## The task
All the entries need to be quoted exactly, apart from the pictures, which you should drop.

## Entries shown
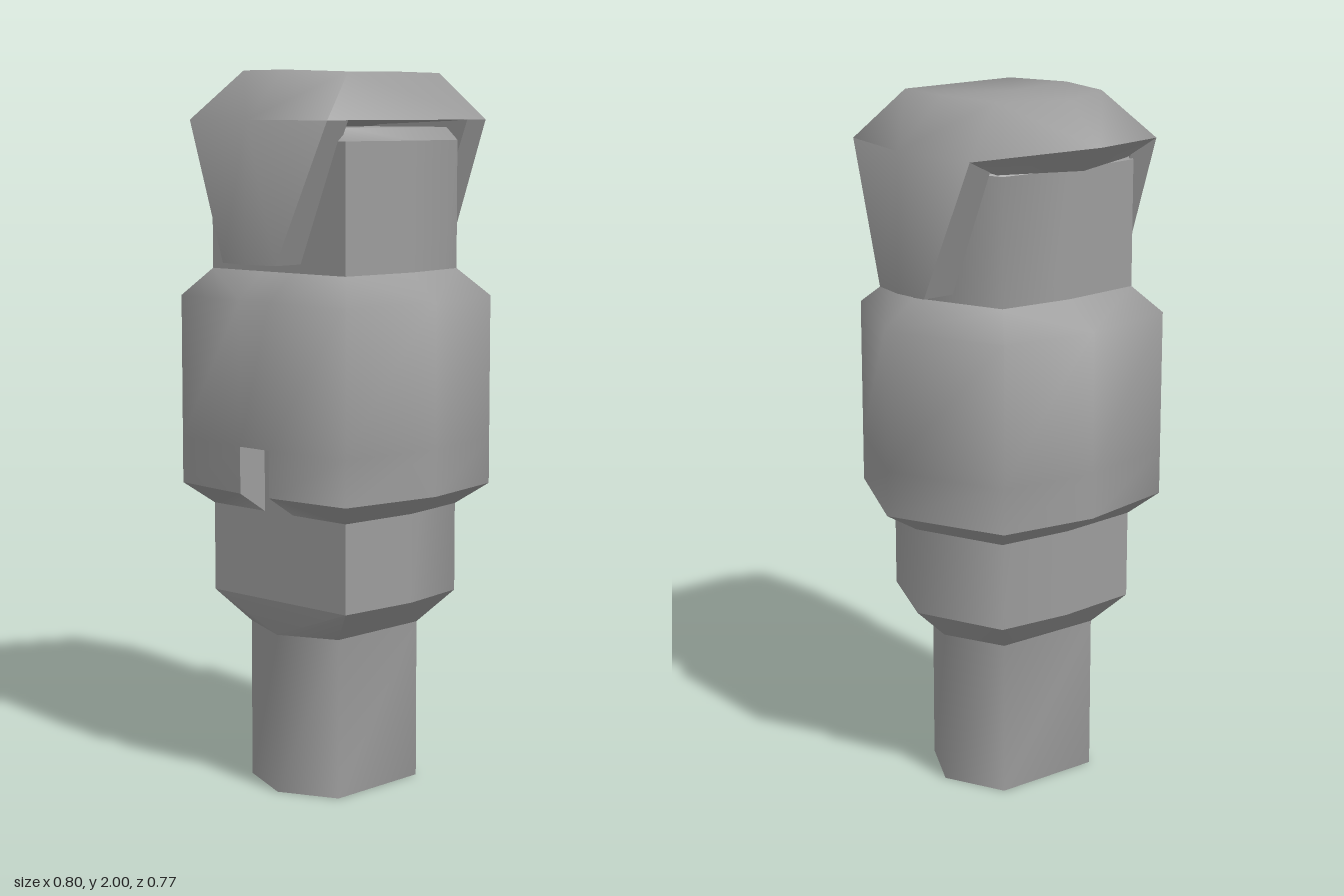
import * as THREE from 'three';
import { mergeGeometries, toCreasedNormals } from 'three/addons/utils/BufferGeometryUtils.js';

const material = new THREE.MeshStandardMaterial({ color: 0x9c9c9c });

// Ring of [x, z] (or [x, z, own y]) points, listed back -> +x -> front -> -x.
const ring = (y, pts) => pts.map(([x, z, py = y]) => new THREE.Vector3(x, py, z));

// Ring scaled about the body axis.
const scaled = (pts, s) => pts.map(([x, z]) => [0.025 + (x - 0.025) * s, z * s]);

// Triangles between a lower and an upper row of points, split along the shorter diagonal.
function strip(a, b, closed = true) {
  const tris = [];
  const n = a.length;
  for (let i = 0; i < (closed ? n : n - 1); i++) {
    const j = (i + 1) % n;
    if (a[i].distanceTo(b[j]) < a[j].distanceTo(b[i])) tris.push([a[j], a[i], b[j]], [a[i], b[i], b[j]]);
    else tris.push([a[j], a[i], b[i]], [a[j], b[i], b[j]]);
  }
  return tris;
}

// Triangles closing a ring, facing up or down.
function fan(r, up) {
  const c = r.reduce((s, p) => s.add(p), new THREE.Vector3()).divideScalar(r.length);
  return r.map((p, i) => {
    const q = r[(i + 1) % r.length];
    return up ? [c, q, p] : [c, p, q];
  });
}

// Geometry from triangles with creased normals; empty triangles are skipped.
function facets(tris, crease) {
  const pos = [];
  for (const [a, b, c] of tris) {
    const area = b.clone().sub(a).cross(c.clone().sub(a)).length();
    if (area > 1e-7) for (const p of [a, b, c]) pos.push(p.x, p.y, p.z);
  }
  const g = new THREE.BufferGeometry();
  g.setAttribute('position', new THREE.Float32BufferAttribute(pos, 3));
  return toCreasedNormals(g, crease);
}

// Mesh from groups of triangles; shading is smooth within a group only.
function part(name, groups, crease) {
  const mesh = new THREE.Mesh(mergeGeometries(groups.map((t) => facets(t, crease))), material);
  mesh.name = name;
  return mesh;
}

export function createModel() {
  const model = new THREE.Group();
  model.name = 'cappedBody';

  // Cross-sections
  const foot = [[0.03, -0.19], [0.203, -0.1], [0.198, 0.22], [0.03, 0.29], [0.03, 0.29], [-0.15, 0.21], [-0.145, -0.11]];
  const neck = [[0.03, -0.285], [0.275, -0.18], [0.3, 0.035], [0.275, 0.275], [-0.23, 0.275], [-0.247, 0.035], [-0.225, -0.18]];
  const body = [[0.03, -0.385], [0.353, -0.235], [0.396, 0.045], [0.34, 0.345], [-0.285, 0.345], [-0.342, 0.045], [-0.3, -0.235]];

  // Foot and the core that runs up through the body
  const core = [
    ring(0, foot), ring(0.45, foot), ring(0.54, neck), ring(1.81, neck), ring(1.845, scaled(neck, 0.9)),
  ];
  model.add(part('core', [
    fan(core[0], false),
    ...core.slice(1).map((r, k) => strip(core[k], r)),
    fan(core[4], true),
  ], 1.2));

  // Wide body; its front points step inwards below y = 0.98 to leave the notch
  const withFront = (pts, zFront, zNotch) => [
    ...pts.slice(0, 4), [0.08, zFront], [0.08, zNotch], [-0.03, zNotch], [-0.03, zFront], ...pts.slice(4),
  ];
  const wide = [
    ring(0.79, withFront(neck, 0.276, 0.274)),
    ring(0.85, withFront(body, 0.37, 0.274)),
    ring(0.98, withFront(body, 0.37, 0.274)),
    ring(0.98, withFront(body, 0.37, 0.37)),
    ring(1.38, withFront(body, 0.37, 0.37)),
    ring(1.455, withFront(neck, 0.277, 0.277)),
  ];
  const bands = wide.slice(1).map((r, k) => strip(wide[k], r));
  model.add(part('body', [bands[0], bands.slice(1).flat()], 1.4));

  // Cap with a pointed peak on one side
  const under = ring(1.865, [[0.01, -0.3], [0.265, -0.28], [0.265, 0.3], [0.01, 0.32], [-0.24, 0.24, 1.82], [-0.33, 0.01, 1.82], [-0.24, -0.21, 1.82]]);
  const rim = ring(1.865, [[0.01, -0.348], [0.27, -0.308], [0.27, 0.34], [0.01, 0.38], [-0.25, 0.34], [-0.4, 0.01, 1.89], [-0.25, -0.308]]);
  const crown = ring(2, [[0.01, -0.2], [0.215, -0.17, 1.993], [0.215, 0.2, 1.993], [0.01, 0.235], [-0.18, 0.2], [-0.28, 0.01], [-0.18, -0.17]]);
  const shell = [...strip(rim, crown), ...fan(crown, true)];
  const inside = [...fan(under, false), ...strip(under, rim)];

  // Tapered flaps hanging from the cap; the back one is the front one turned half round
  const flapTop = [[-0.25, 0.26], [0.27, 0.26], [0.27, 0.34], [0.01, 0.38], [-0.25, 0.34]];
  const flapEnd = [[-0.09, 0.275], [0.11, 0.275], [0.11, 0.372], [0.01, 0.385], [-0.09, 0.372]];
  const turned = (pts) => pts.map(([x, z]) => [0.02 - x, 0.032 - z]);
  const flapSides = [];
  for (const [end, top] of [[flapEnd, flapTop], [turned(flapEnd), turned(flapTop)]]) {
    const a = ring(1.48, end), b = ring(1.865, top);
    const sides = (r) => [r[4], r[0], r[1], r[2]];
    shell.push(...strip(a.slice(2), b.slice(2), false));
    flapSides.push(...strip(sides(a), sides(b), false), ...fan(a, false));
  }
  model.add(part('cap', [shell], 1.35));
  model.add(part('capUnderside', [inside], 0.6));
  model.add(part('flapSides', [flapSides], 0.6));

  return model;
}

## Output for this task
import * as THREE from 'three';
import { mergeGeometries, toCreasedNormals } from 'three/addons/utils/BufferGeometryUtils.js';

const material = new THREE.MeshStandardMaterial({ color: 0x9c9c9c });

// Ring of [x, z] (or [x, z, own y]) points, listed back -> +x -> front -> -x.
const ring = (y, pts) => pts.map(([x, z, py = y]) => new THREE.Vector3(x, py, z));

// Ring scaled about the body axis.
const scaled = (pts, s) => pts.map(([x, z]) => [0.025 + (x - 0.025) * s, z * s]);

// Triangles between a lower and an upper row of points, split along the shorter diagonal.
function strip(a, b, closed = true) {
  const tris = [];
  const n = a.length;
  for (let i = 0; i < (closed ? n : n - 1); i++) {
    const j = (i + 1) % n;
    if (a[i].distanceTo(b[j]) < a[j].distanceTo(b[i])) tris.push([a[j], a[i], b[j]], [a[i], b[i], b[j]]);
    else tris.push([a[j], a[i], b[i]], [a[j], b[i], b[j]]);
  }
  return tris;
}

// Triangles closing a ring, facing up or down.
function fan(r, up) {
  const c = r.reduce((s, p) => s.add(p), new THREE.Vector3()).divideScalar(r.length);
  return r.map((p, i) => {
    const q = r[(i + 1) % r.length];
    return up ? [c, q, p] : [c, p, q];
  });
}

// Geometry from triangles with creased normals; empty triangles are skipped.
function facets(tris, crease) {
  const pos = [];
  for (const [a, b, c] of tris) {
    const area = b.clone().sub(a).cross(c.clone().sub(a)).length();
    if (area > 1e-7) for (const p of [a, b, c]) pos.push(p.x, p.y, p.z);
  }
  const g = new THREE.BufferGeometry();
  g.setAttribute('position', new THREE.Float32BufferAttribute(pos, 3));
  return toCreasedNormals(g, crease);
}

// Mesh from groups of triangles; shading is smooth within a group only.
function part(name, groups, crease) {
  const mesh = new THREE.Mesh(mergeGeometries(groups.map((t) => facets(t, crease))), material);
  mesh.name = name;
  return mesh;
}

export function createModel() {
  const model = new THREE.Group();
  model.name = 'cappedBody';

  // Cross-sections
  const foot = [[0.03, -0.19], [0.203, -0.1], [0.198, 0.22], [0.03, 0.29], [0.03, 0.29], [-0.15, 0.21], [-0.145, -0.11]];
  const neck = [[0.03, -0.285], [0.275, -0.18], [0.3, 0.035], [0.275, 0.275], [-0.23, 0.275], [-0.247, 0.035], [-0.225, -0.18]];
  const body = [[0.03, -0.385], [0.353, -0.235], [0.396, 0.045], [0.34, 0.345], [-0.285, 0.345], [-0.342, 0.045], [-0.3, -0.235]];

  // Foot and the core that runs up through the body
  const core = [
    ring(0, foot), ring(0.45, foot), ring(0.54, neck), ring(1.81, neck), ring(1.845, scaled(neck, 0.9)),
  ];
  model.add(part('core', [
    fan(core[0], false),
    ...core.slice(1).map((r, k) => strip(core[k], r)),
    fan(core[4], true),
  ], 1.2));

  // Wide body; its front points step inwards below y = 0.98 to leave the notch
  const withFront = (pts, zFront, zNotch) => [
    ...pts.slice(0, 4), [0.08, zFront], [0.08, zNotch], [-0.03, zNotch], [-0.03, zFront], ...pts.slice(4),
  ];
  const wide = [
    ring(0.79, withFront(neck, 0.276, 0.274)),
    ring(0.85, withFront(body, 0.37, 0.274)),
    ring(0.98, withFront(body, 0.37, 0.274)),
    ring(0.98, withFront(body, 0.37, 0.37)),
    ring(1.38, withFront(body, 0.37, 0.37)),
    ring(1.455, withFront(neck, 0.277, 0.277)),
  ];
  const bands = wide.slice(1).map((r, k) => strip(wide[k], r));
  model.add(part('body', [bands[0], bands.slice(1).flat()], 1.4));

  // Cap with a pointed peak on one side
  const under = ring(1.865, [[0.01, -0.3], [0.265, -0.28], [0.265, 0.3], [0.01, 0.32], [-0.24, 0.24, 1.82], [-0.33, 0.01, 1.82], [-0.24, -0.21, 1.82]]);
  const rim = ring(1.865, [[0.01, -0.348], [0.27, -0.308], [0.27, 0.34], [0.01, 0.38], [-0.25, 0.34], [-0.4, 0.01, 1.89], [-0.25, -0.308]]);
  const crown = ring(2, [[0.01, -0.2], [0.215, -0.17, 1.993], [0.215, 0.2, 1.993], [0.01, 0.235], [-0.18, 0.2], [-0.28, 0.01], [-0.18, -0.17]]);
  const shell = [...strip(rim, crown), ...fan(crown, true)];
  const inside = [...fan(under, false), ...strip(under, rim)];

  // Tapered flaps hanging from the cap; the back one is the front one turned half round
  const flapTop = [[-0.25, 0.26], [0.27, 0.26], [0.27, 0.34], [0.01, 0.38], [-0.25, 0.34]];
  const flapEnd = [[-0.09, 0.275], [0.11, 0.275], [0.11, 0.372], [0.01, 0.385], [-0.09, 0.372]];
  const turned = (pts) => pts.map(([x, z]) => [0.02 - x, 0.032 - z]);
  const flapSides = [];
  for (const [end, top] of [[flapEnd, flapTop], [turned(flapEnd), turned(flapTop)]]) {
    const a = ring(1.48, end), b = ring(1.865, top);
    const sides = (r) => [r[4], r[0], r[1], r[2]];
    shell.push(...strip(a.slice(2), b.slice(2), false));
    flapSides.push(...strip(sides(a), sides(b), false), ...fan(a, false));
  }
  model.add(part('cap', [shell], 1.35));
  model.add(part('capUnderside', [inside], 0.6));
  model.add(part('flapSides', [flapSides], 0.6));

  return model;
}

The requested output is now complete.